Record excerpts:
=== Begin Enclosure ===

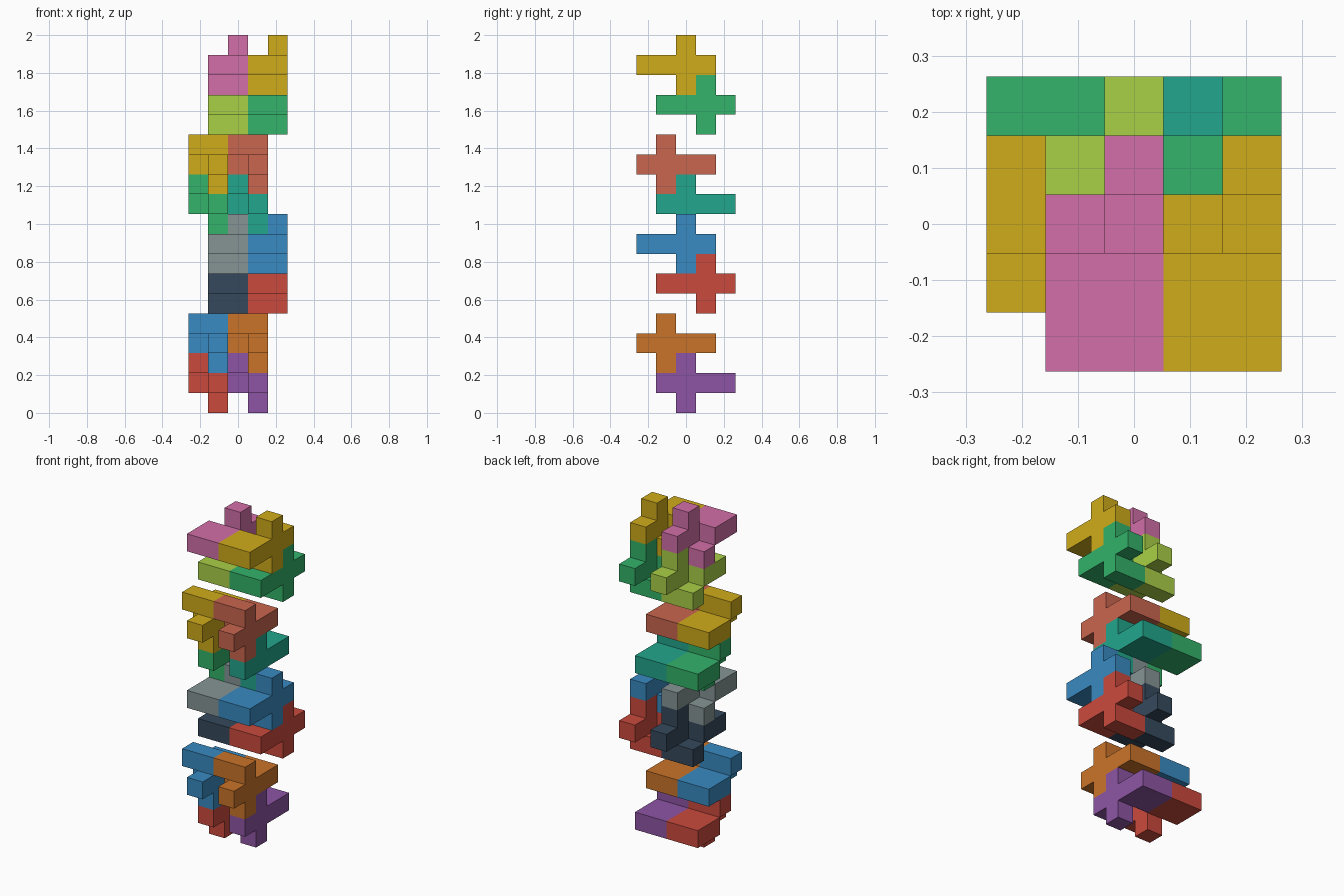
import bpy, bmesh
from mathutils import Color, Vector

if "Cube" in bpy.data.objects:
    bpy.data.objects.remove(bpy.data.objects["Cube"])

U = 2 / 19                      # edge of one unit cube

PALETTE = {
    "purple": "8E55A5", "red": "CB4A3D", "orange": "CB7429", "blue": "398AC2",
    "slate": "36495D", "grey": "869495", "teal": "22A68C", "green": "33B36A",
    "salmon": "CA664E", "yellow": "D0AC1A", "lime": "A9D046", "pink": "D26FA8",
}

# Interlocking piece as (x layer, y, z) steps from the centre of its cross
CELLS = [(1, 0, 0), (1, 0, 1), (1, 0, -1), (1, -1, 0), (1, 1, 0), (1, 2, 0),
         (0, 0, 1), (0, 1, 0), (0, 2, 0)]

# The six faces of a cube: outward direction and two in-plane axes
DIRS = []
for axis in range(3):
    for sign in (1, -1):
        n, a, b = Vector(), Vector(), Vector()
        n[axis], a[(axis + 1) % 3], b[(axis + 2) % 3] = sign, 1, sign
        DIRS.append((n, a, b))


def material(name):
    mat = bpy.data.materials.get(name)
    if not mat:
        mat = bpy.data.materials.new(name)
        rgb = [int(PALETTE[name][i:i + 2], 16) / 255 for i in (0, 2, 4)]
        mat.diffuse_color = (*Color(rgb).from_srgb_to_scene_linear(), 1)
        mat.use_nodes = True
        mat.node_tree.nodes["Principled BSDF"].inputs["Base Color"].default_value = mat.diffuse_color
    return mat


def piece(name, colour, x, y, z, flip):
    """Outer skin of one polycube piece; flip turns it half round the x axis."""
    cells = {(x + i, y + flip * j, z + flip * k) for i, j, k in CELLS}
    bm = bmesh.new()
    for cell in sorted(cells):
        c = Vector(cell)
        for n, a, b in DIRS:
            if tuple(int(v) for v in c + n) in cells:
                continue
            mid = c + n / 2
            corners = [mid + (a * s + b * t) / 2
                       for s, t in ((-1, -1), (1, -1), (1, 1), (-1, 1))]
            bm.faces.new([bm.verts.new(((p.x - 2) * U, (p.y - 2) * U, (p.z + 0.5) * U))
                          for p in corners])
    bmesh.ops.remove_doubles(bm, verts=bm.verts, dist=1e-4)
    bmesh.ops.dissolve_limit(bm, angle_limit=0.01, verts=bm.verts, edges=bm.edges)
    me = bpy.data.meshes.new(name)
    bm.to_mesh(me)
    bm.free()
    me.materials.append(material(colour))
    bpy.context.collection.objects.link(bpy.data.objects.new(name, me))


# Four pairs make one repeat of nine cubes: x, y, z of left piece, flip
PAIRS = [(0, 2, 1, 1), (0, 1, 3, 1), (1, 3, 6, -1), (1, 2, 8, -1)]
COLOURS = [("red", "purple"), ("blue", "orange"), ("slate", "red"), ("grey", "blue"),
           ("green", "teal"), ("yellow", "salmon"), ("lime", "green"), ("pink", "yellow")]

for level, (left, right) in enumerate(COLOURS):
    x, y, z, flip = PAIRS[level % 4]
    z += 9 * (level // 4)
    piece(f"puzzle_piece_left_{level + 1}", left, x, y, z, flip)
    piece(f"puzzle_piece_right_{level + 1}", right, x + 2, y, z, flip)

=== End Enclosure ===

Task description:
Copy the lines above exactly. Start with the line containing "for n, a, b", end with the line containing "for s, t in", and include both.

Solution:
        for n, a, b in DIRS:
            if tuple(int(v) for v in c + n) in cells:
                continue
            mid = c + n / 2
            corners = [mid + (a * s + b * t) / 2
                       for s, t in ((-1, -1), (1, -1), (1, 1), (-1, 1))]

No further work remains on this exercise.